Although many hazmat regulations are the same for all modes of transportation, there are some important differences. For example, some hazardous products are never allowed on planes, even though they’re legal to transport on a ship or in a truck. Some products are allowed on all-cargo planes, but not on passenger aircraft.
The document that accompanies a hazmat shipment by air is the IATA Shipper’s Declaration for Dangerous Goods. This one-page form asks for details about the scheduled flight and the shipment, including information on the class of hazard, quantities, packaging and special handling instructions. It also includes contact information for the person first responders will call for more information in case of a leak, spill or other emergency.
Since you’ll need to transport the shipment over the road to the airport and the final destination, you will include information from the Shipper’s Declaration onto the trucker’s Bill of Lading. The trucking company must have the proper permit in place for the hazmat shipment, and the driver will need a license with a hazmat endorsement. The driver is responsible for ensuring that proper placards are affixed to the truck to indicate the type of hazardous material on board.

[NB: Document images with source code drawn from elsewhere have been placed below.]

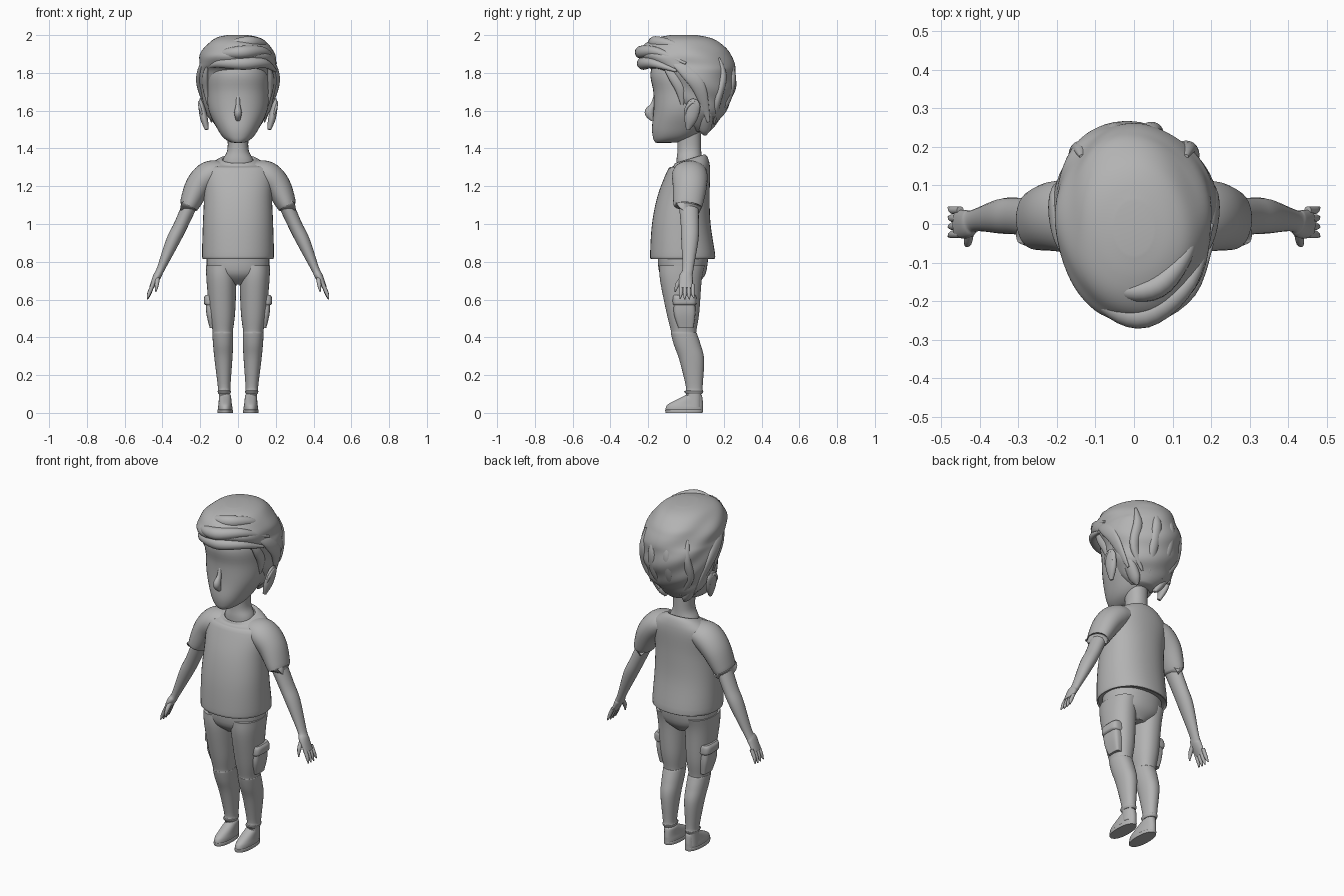
import bpy, bmesh, math
from mathutils import Vector, noise

if "Cube" in bpy.data.objects:
    bpy.data.objects.remove(bpy.data.objects["Cube"])

grey = bpy.data.materials.new("plain grey")
grey.use_nodes = True
grey.diffuse_color = (0.45, 0.45, 0.45, 1)
grey.node_tree.nodes["Principled BSDF"].inputs["Base Color"].default_value = grey.diffuse_color

ALONG_X, ALONG_Y, ALONG_Z = Vector((1, 0, 0)), Vector((0, 1, 0)), Vector((0, 0, 1))


def spline(rows, steps=5):
    """Smooth interpolation through rows of values."""
    out = []
    for i in range(len(rows) - 1):
        before, start, end = rows[max(i - 1, 0)], rows[i], rows[i + 1]
        after = rows[min(i + 2, len(rows) - 1)]
        for step in range(steps):
            t = step / steps
            out.append([q + t / 2 * (r - p + t * (2 * p - 5 * q + 4 * r - w + t * (3 * (q - r) + w - p)))
                        for p, q, r, w in zip(before, start, end, after)])
    return out + [list(rows[-1])]


def skin(name, rings, sides, power, side, shape=None):
    """Join rings given as (centre, half axis u, half axis v)."""
    bm = bmesh.new()
    loops = []
    for centre, u, v in rings:
        loop = []
        for k in range(sides):
            angle = math.tau * k / sides
            c, s = math.cos(angle), math.sin(angle)
            point = (centre + u * math.copysign(abs(c) ** (2 / power), c)
                     + v * math.copysign(abs(s) ** (2 / power), s))
            if shape:
                point = shape(point)
            loop.append(bm.verts.new((point.x * side, point.y, point.z)))
        loops.append(loop)
    for low, high in zip(loops, loops[1:]):
        for k in range(sides):
            after = (k + 1) % sides
            bm.faces.new((low[k], low[after], high[after], high[k]))
    bm.faces.new(loops[0])
    bm.faces.new(loops[-1])
    bmesh.ops.recalc_face_normals(bm, faces=bm.faces)
    mesh = bpy.data.meshes.new(name)
    bm.to_mesh(mesh)
    bm.free()
    mesh.materials.append(grey)
    part = bpy.data.objects.new(name, mesh)
    bpy.context.collection.objects.link(part)
    bpy.ops.object.select_all(action='DESELECT')
    part.select_set(True)
    bpy.context.view_layer.objects.active = part
    bpy.ops.object.shade_smooth_by_angle(angle=math.radians(45))


def stack(name, rows, sides=40, power=2.2, side=1, centre=0, lean=0, shape=None):
    """Upright form: rows of z, half width, front y, back y."""
    rings = [(Vector((centre + lean * z, (front + back) / 2, z)),
              ALONG_X * width, ALONG_Y * (back - front) / 2)
             for z, width, front, back in spline(rows)]
    skin(name, rings, sides, power, side, shape)


def limb(name, rows, side=1, sides=20, hint=ALONG_Y):
    """Bent form: rows of x, y, z, thickness, breadth along the hint axis."""
    rows = spline(rows)
    points = [Vector(row[:3]) for row in rows]
    rings = []
    for i, row in enumerate(rows):
        ahead, behind = points[min(i + 1, len(points) - 1)], points[max(i - 1, 0)]
        tangent = (ahead - behind).normalized()
        u = tangent.cross(hint).normalized()
        rings.append((points[i], u * row[3], u.cross(tangent) * row[4]))
    skin(name, rings, sides, 2, side)


def lock(name, points, thick, broad, side=1, hint=ALONG_Y):
    """Strand that swells in the middle and tapers at both ends."""
    rows = []
    for i, point in enumerate(points):
        swell = max(0.2, math.sin(math.pi * i / (len(points) - 1)))
        rows.append((*point, thick * swell, broad * swell))
    limb(name, rows, side, hint=hint)


def dip_collar(p):
    """Lower the neckline towards the front."""
    if p.z > 1.3:
        p.z += 0.3 * (p.y - 0.07) * min(1, (p.z - 1.3) * 20)
    return p


def wave(p):
    """Soft strands and lumps that fade out at the crown."""
    out = Vector((p.x, p.y, (p.z - 1.8) / 2)).normalized()
    lumps = 0.012 * noise.noise(p * 5) + 0.004 * math.sin(45 * (p.z + p.y / 2 + p.x / 3))
    return p + out * lumps * min(1, (2.01 - p.z) * 12)


# Shirt
stack("shirt", [(.825, .18, -.18, .14), (.83, .19, -.19, .155), (1, .186, -.18, .13), (1.15, .18, -.15, .125),
                (1.28, .185, -.1, .128), (1.33, .14, -.07, .12), (1.36, .09, -.06, .1), (1.35, .08, -.05, .09)],
      shape=dip_collar)

# Neck, head and nose
stack("neck", [(1.28, .09, -.05, .09), (1.34, .08, -.05, .085), (1.4, .055, -.045, .08), (1.52, .06, -.05, .08)])
stack("head", [(1.43, .02, -.155, -.08), (1.435, .045, -.165, -.03), (1.46, .08, -.175, .04),
               (1.51, .113, -.18, .1), (1.6, .155, -.172, .16), (1.7, .166, -.173, .19),
               (1.8, .167, -.188, .2), (1.9, .13, -.15, .16)])
limb("nose", [(0, -.16, 1.68, .01, .01), (0, -.175, 1.63, .014, .012), (0, -.194, 1.59, .025, .02),
              (0, -.175, 1.55, .01, .012)], hint=ALONG_X)

# Hair: swept mass overhanging the forehead
stack("hair", [(1.485, .07, .02, .12), (1.55, .145, -.03, .185), (1.61, .175, -.06, .215), (1.68, .196, -.11, .245),
               (1.76, .212, -.145, .26), (1.81, .213, -.17, .26), (1.845, .206, -.22, .255), (1.89, .2, -.255, .24),
               (1.93, .175, -.235, .22), (1.97, .14, -.19, .17), (1.99, .1, -.14, .12), (2, .05, -.08, .06)],
      sides=72, power=2, shape=wave)

# Front quiff: overlapping locks that sweep to one side
lock("quiff_lower", [(-.16, -.1, 1.83), (-.09, -.2, 1.85), (.03, -.225, 1.85), (.14, -.17, 1.85), (.2, -.05, 1.81)],
     .034, .034, hint=ALONG_Z)
lock("quiff_middle", [(-.14, -.13, 1.87), (-.07, -.21, 1.9), (.03, -.235, 1.91), (.14, -.15, 1.91), (.2, 0, 1.85)],
     .034, .034, hint=ALONG_Z)
lock("quiff_upper", [(-.11, -.12, 1.92), (-.03, -.17, 1.95), (.06, -.16, 1.96), (.13, -.08, 1.95), (.16, 0, 1.92)],
     .032, .034, hint=ALONG_Z)

# Locks down the back of the head
for i in range(4):
    x = 0.09 * i - 0.135
    inset = 3 * x * x
    lock(f"back_lock_{i + 1}", [(x, .23 - inset, 1.88), (x, .25 - inset, 1.78), (x, .22 - inset, 1.65),
                                (x / 2, .15, 1.53)], .024, .032, hint=ALONG_X)

# Trousers seat
stack("trousers_seat", [(.68, .05, -.08, .06), (.74, .155, -.14, .105), (.85, .165, -.15, .12)])

for side, tag in ((1, "left"), (-1, "right")):
    # Locks in front of and behind the ear
    lock(tag + "_temple_lock", [(.16, -.12, 1.84), (.17, -.07, 1.79), (.17, -.03, 1.72), (.16, -.02, 1.63)],
         .02, .035, side)
    lock(tag + "_side_lock", [(.18, -.08, 1.86), (.2, 0, 1.81), (.2, .07, 1.72), (.14, .12, 1.54)], .018, .042, side)
    lock(tag + "_nape_lock", [(.14, .12, 1.7), (.13, .11, 1.6), (.08, .1, 1.51), (.06, .1, 1.47)], .03, .04, side)

    # Ear with a folded rim
    limb(tag + "_ear", [(.165, .01, 1.5, .01, .01), (.18, .025, 1.56, .02, .035), (.195, .04, 1.63, .015, .037),
                        (.2, .05, 1.66, .004, .014)], side)
    lock(tag + "_ear_fold", [(.18, 0, 1.55), (.2, 0, 1.61), (.205, .04, 1.645), (.2, .06, 1.59)],
         .009, .008, side, ALONG_X)

    # Sleeve and arm
    limb(tag + "_sleeve", [(.08, .025, 1.28, .055, .08), (.15, .02, 1.26, .074, .094), (.21, .02, 1.2, .07, .09),
                           (.258, .01, 1.1, .052, .077), (.26, .01, 1.097, .043, .068)], side, sides=28)
    limb(tag + "_arm", [(.22, .01, 1.18, .042, .055), (.3, .02, 1, .037, .048), (.345, .02, .91, .036, .045),
                        (.41, .01, .76, .021, .029), (.43, 0, .72, .021, .036), (.46, 0, .66, .011, .036)], side)

    # Fingers fan out from the palm, the middle ones reaching lowest
    for i in range(4):
        y = 0.021 * i - 0.027
        tip = 0.6 + 5 * (y - 0.002) ** 2
        limb(f"{tag}_finger_{i + 1}", [(.45, y, .68, .01, .01), (.47, y, tip + .03, .01, .01),
                                       (.48, y * 1.2, tip, .003, .003)], side, sides=10)
    limb(tag + "_thumb", [(.425, -.01, .725, .012, .014), (.43, -.045, .68, .011, .012),
                          (.435, -.057, .64, .003, .003)], side, sides=10)

    # Trouser leg: full thigh, creased knee, gathered cuff
    stack(tag + "_trouser_leg", [
        (.78, .08, -.14, .1), (.7, .079, -.137, .083), (.53, .068, -.103, .07), (.435, .054, -.08, .055),
        (.42, .055, -.08, .058), (.36, .053, -.064, .078), (.28, .047, -.035, .096), (.135, .033, 0, .088),
        (.115, .036, -.01, .092), (.1, .03, 0, .085)], side=side, centre=.07, lean=.025)

    # Cargo pocket and flap on the outer thigh
    stack(tag + "_pocket", [(.45, .02, -.04, .04), (.53, .038, -.065, .05), (.62, .04, -.06, .045)],
          power=4, side=side, centre=.13)
    stack(tag + "_pocket_flap", [(.57, .04, -.065, .05), (.58, .05, -.07, .055), (.61, .05, -.07, .055),
                                 (.625, .04, -.065, .05)], power=4, side=side, centre=.13)

    # Shoe: ankle, upper and sole
    stack(tag + "_ankle", [(.03, .03, 0, .08), (.13, .027, 0, .08)], side=side, centre=.073)
    stack(tag + "_shoe", [(.01, .038, -.108, .09), (.03, .038, -.106, .09), (.05, .035, -.088, .09),
                          (.09, .03, -.01, .085), (.1, .022, 0, .075)], side=side, centre=.068)
    stack(tag + "_sole", [(0, .041, -.108, .088), (.014, .041, -.11, .09), (.018, .038, -.106, .087)],
          side=side, centre=.068)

If a forwarder provides your air freight services, that partner will review your paperwork for accuracy and submit it to the airline and trucking company. But it cannot complete or sign the declaration or Bill of Lading. Your in-house expert must do that.
What if you get the details wrong?

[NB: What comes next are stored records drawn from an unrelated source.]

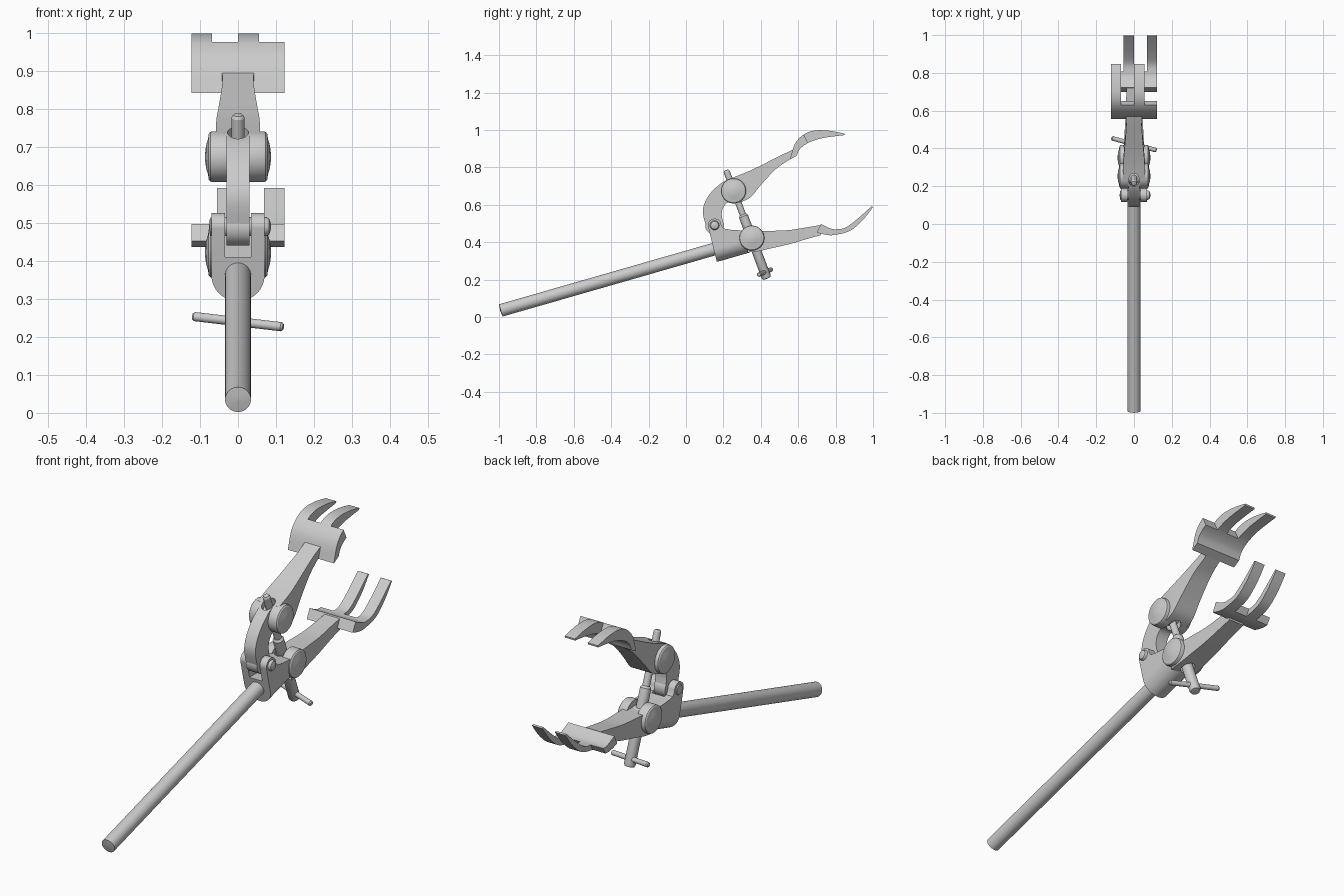
import bpy, bmesh
from math import pi, cos, sin
from mathutils import Vector

if "Cube" in bpy.data.objects:
    bpy.data.objects.remove(bpy.data.objects["Cube"])


def finish(name, bm):
    bmesh.ops.remove_doubles(bm, verts=bm.verts, dist=1e-5)
    bmesh.ops.recalc_face_normals(bm, faces=bm.faces)
    me = bpy.data.meshes.new(name)
    bm.to_mesh(me)
    bm.free()
    ob = bpy.data.objects.new(name, me)
    bpy.context.collection.objects.link(ob)
    return ob


def loft(name, rings):
    """Skin closed rings of points and cap both ends."""
    bm = bmesh.new()
    vs = [[bm.verts.new(p) for p in r] for r in rings]
    n = len(vs[0])
    for a, b in zip(vs, vs[1:]):
        for i in range(n):
            bm.faces.new((a[i], a[(i + 1) % n], b[(i + 1) % n], b[i]))
    bm.faces.new(vs[0])
    bm.faces.new(vs[-1])
    return finish(name, bm)


def revolve(name, origin, axis, profile, seg=40, squash=1.0):
    """Turn (radius, distance) pairs about an axis."""
    o, d = Vector(origin), Vector(axis).normalized()
    u = Vector((1, 0, 0)) if abs(d.x) < 0.7 else Vector((0, 0, 1))
    u = (u - d * u.dot(d)).normalized()
    v = d.cross(u)
    return loft(name, [[o + d * t + (u * cos(2 * pi * i / seg) + v * squash * sin(2 * pi * i / seg)) * max(r, .0005)
                        for i in range(seg)] for r, t in profile])


def smooth_sections(secs, steps=5):
    """Catmull-Rom interpolation of section tuples."""
    out = []
    for i in range(len(secs) - 1):
        p = [secs[max(i - 1, 0)], secs[i], secs[i + 1], secs[min(i + 2, len(secs) - 1)]]
        for k in range(steps):
            t = k / steps
            out.append([.5 * (2 * b + (c - a) * t + (2 * a - 5 * b + 4 * c - d) * t * t
                              + (3 * b - a - 3 * c + d) * t ** 3) for a, b, c, d in zip(*p)])
    return out + [list(secs[-1])]


def bar(name, secs):
    """Four-sided bar: sections are (outer y, z, inner y, z, half width)."""
    return loft(name, [[(-w, a, b), (w, a, b), (w, c, d), (-w, c, d)] for a, b, c, d, w in smooth_sections(secs)])


def fork(name, secs, split, fingers):
    s = smooth_sections(secs)
    k = split * 5

    def piece(nm, part, x0, x1):
        loft(nm, [[(x0, a, b), (x1, a, b), (x1, c, d), (x0, c, d)] for a, b, c, d in part])
    piece(name + "_plate", s[:k + 1], -.123, .123)
    for i, (x0, x1) in enumerate(fingers):
        piece(f"{name}_finger_{i + 1}", s[k:], x0, x1)


def cut(ob, cutter, op='DIFFERENCE'):
    m = ob.modifiers.new("cut", 'BOOLEAN')
    m.object, m.operation, m.solver = cutter, op, 'EXACT'
    bpy.context.view_layer.objects.active = ob
    bpy.ops.object.modifier_apply(modifier=m.name)


PIN = (.153, .49)
UPPER, LOWER = (.254, .674), (.352, .422)
ROD0, ROD_DIR = Vector((0, -.99, .035)), Vector((0, .961, .276))
SCREW0, SCREW_DIR = Vector((0, .214, .786)), Vector((0, .352, -.936))

# handle rod
revolve("handle_rod", ROD0, ROD_DIR, [(0, -.004), (.034, 0), (.034, 1.2)])

# upper jaw: curved link, pivot eye and tapering arm
link = bar("upper_link", [
    (.109, .48, .202, .48, .03), (.09, .556, .191, .551, .03), (.10, .61, .202, .59, .03),
    (.132, .663, .225, .612, .03), (.185, .713, .262, .61, .03), (.235, .74, .30, .615, .03)])
revolve("link_eye", (-.03, *PIN), (1, 0, 0), [(.05, 0), (.05, .06)])
upper_arm = bar("upper_arm", [
    (.232, .738, .29, .613, .058), (.314, .77, .345, .64, .057), (.38, .80, .40, .705, .052),
    (.448, .834, .475, .786, .046), (.52, .87, .535, .83, .041), (.575, .897, .585, .862, .042)])

# lower jaw arm
lower_arm = bar("lower_arm", [
    (.33, .46, .33, .345, .056), (.39, .459, .39, .352, .056), (.45, .46, .45, .366, .052),
    (.555, .465, .555, .39, .046), (.64, .478, .64, .415, .042), (.725, .492, .72, .437, .04)])

# clevis bracket: side profile trimmed to a round-bottomed section along the rod
side = [(.165, .295), (.142, .385), (.118, .485)]
side += [(PIN[0] + .036 * cos(a), PIN[1] + .036 * sin(a)) for a in [pi * (1 - i / 12) for i in range(13)]]
side += [(.20, .473), (.24, .466), (.36, .459), (.36, .34)]
bracket = loft("clevis_bracket", [[(x, y, z) for y, z in side] for x in (-.07, .07)])
up = Vector((0, -.276, .961))
section = [(-.0698, .4)] + [(-.0698 * cos(pi * i / 24), -.0698 * sin(pi * i / 24)) for i in range(25)] + [(.0698, .4)]
trim = loft("bracket_trim", [[ROD0 + ROD_DIR * t + Vector((x, 0, 0)) + up * h for x, h in section] for t in (.9, 1.7)])
gap = loft("bracket_gap", [[(x, .05, .41), (x, .215, .41), (x, .215, .6), (x, .05, .6)] for x in (-.034, .034)])
cut(bracket, trim, 'INTERSECT')
cut(bracket, gap)

# slots for the screw
slot_up = revolve("upper_slot", SCREW0, SCREW_DIR, [(.0275, -.05), (.0275, .24)], squash=1.4)
slot_low = revolve("lower_slot", SCREW0, SCREW_DIR, [(.0285, .28), (.0285, .55)], squash=1.3)
for ob, c in ((link, slot_up), (upper_arm, slot_up), (lower_arm, slot_low), (bracket, slot_low)):
    cut(ob, c)
for c in (trim, gap, slot_up, slot_low):
    bpy.data.objects.remove(c, do_unlink=True)

# pivot pin
revolve("pivot_pin", (-.076, *PIN), (1, 0, 0),
        [(0, 0), (.022, .002), (.025, .006), (.025, .15), (.021, .158), (.01, .162), (0, .163)])

# domed trunnion caps and hubs
for tag, c in (("upper", UPPER), ("lower", LOWER)):
    revolve(tag + "_hub", (-.03, *c), (1, 0, 0), [(.04, 0), (.04, .06)])
    for nm, s in (("left", -1), ("right", 1)):
        revolve(f"{tag}_{nm}_cap", (0, *c), (s, 0, 0),
                [(.067, .029), (.067, .066), (.065, .073), (.06, .077), (.046, .079), (.03, .084), (.015, .086), (0, .087)])

# clamping screw and its cross bar
revolve("clamp_screw", SCREW0, SCREW_DIR,
        [(0, 0), (.012, .002), (.017, .01), (.017, .255), (.025, .265), (.026, .61), (.021, .62), (0, .622)])
a, b = Vector((-.12, .455, .254)), Vector((.12, .39, .226))
n = (b - a).length
revolve("cross_bar", a, b - a, [(0, 0), (.008, .001), (.012, .006), (.012, n - .006), (.008, n - .001), (0, n)], 20)

# forked jaw tips with offset fingers
fork("upper_fork", [
    (.556, .842, .592, .862), (.582, .925, .609, .898), (.63, .976, .652, .93),
    (.69, .997, .716, .953), (.77, .995, .78, .964), (.847, .98, .846, .972)],
    2, [(-.123, -.068), (0, .055)])
fork("lower_fork", [
    (.70, .452, .722, .497), (.745, .44, .772, .473), (.79, .438, .808, .469),
    (.876, .46, .853, .478), (.946, .519, .915, .523), (1.0, .588, .992, .592)],
    2, [(-.055, 0), (.068, .123)])

# smooth shading with crisp edges
bpy.ops.object.select_all(action='SELECT')
bpy.context.view_layer.objects.active = bracket
bpy.ops.object.shade_smooth_by_angle()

If you misclassify, mislabel or mispackage shipments of hazardous materials, the worst thing that could happen would be truly bad indeed. Incorrect packaging could increase the risk that the product will explode, catch fire, release toxic gas or pose other dangers mid-flight, possibly triggering a disaster. An incorrect declaration or label could leave first responders without information they need in the event of an accident.
In the best-case scenario, the airline catches the mistake and rejects your shipment. Then you’ll spend time and money correcting the error. If you mislabel a pallet-load of cartons, for example, you’ll have to get the pallet transported to a facility where a service provider can break it down and relabel each box. Then you might have to book your freight on a different flight.
The cost of air freight shipping of hazardous goods
Air freight rates for hazardous shipments are higher than for ordinary cargo. There’s just no getting around that. You won’t see the extra expense as a surcharge; the airline will simply charge more per kilo than it would for a non-hazardous shipment.
If you’re shipping cargo that’s not allowed to fly on passenger aircraft, you’ll pay even more, since rates for all-cargo flights are always higher.
Bring in the experts
When you plan to ship hazardous cargo by air, the first and most important step is to hire a certified hazmat professional, or get someone on your staff trained to take that role. No one – not a supplier, not a logistics company, not the airline’s personnel – can assume that responsibility on your behalf.
The other key step is to find an experienced transportation partner to give you advice, review your documentation and work out a cost-effective solution for your hazardous shipment. Contact I.C.E. Transport to learn more about removing the risk from hazmat air freight.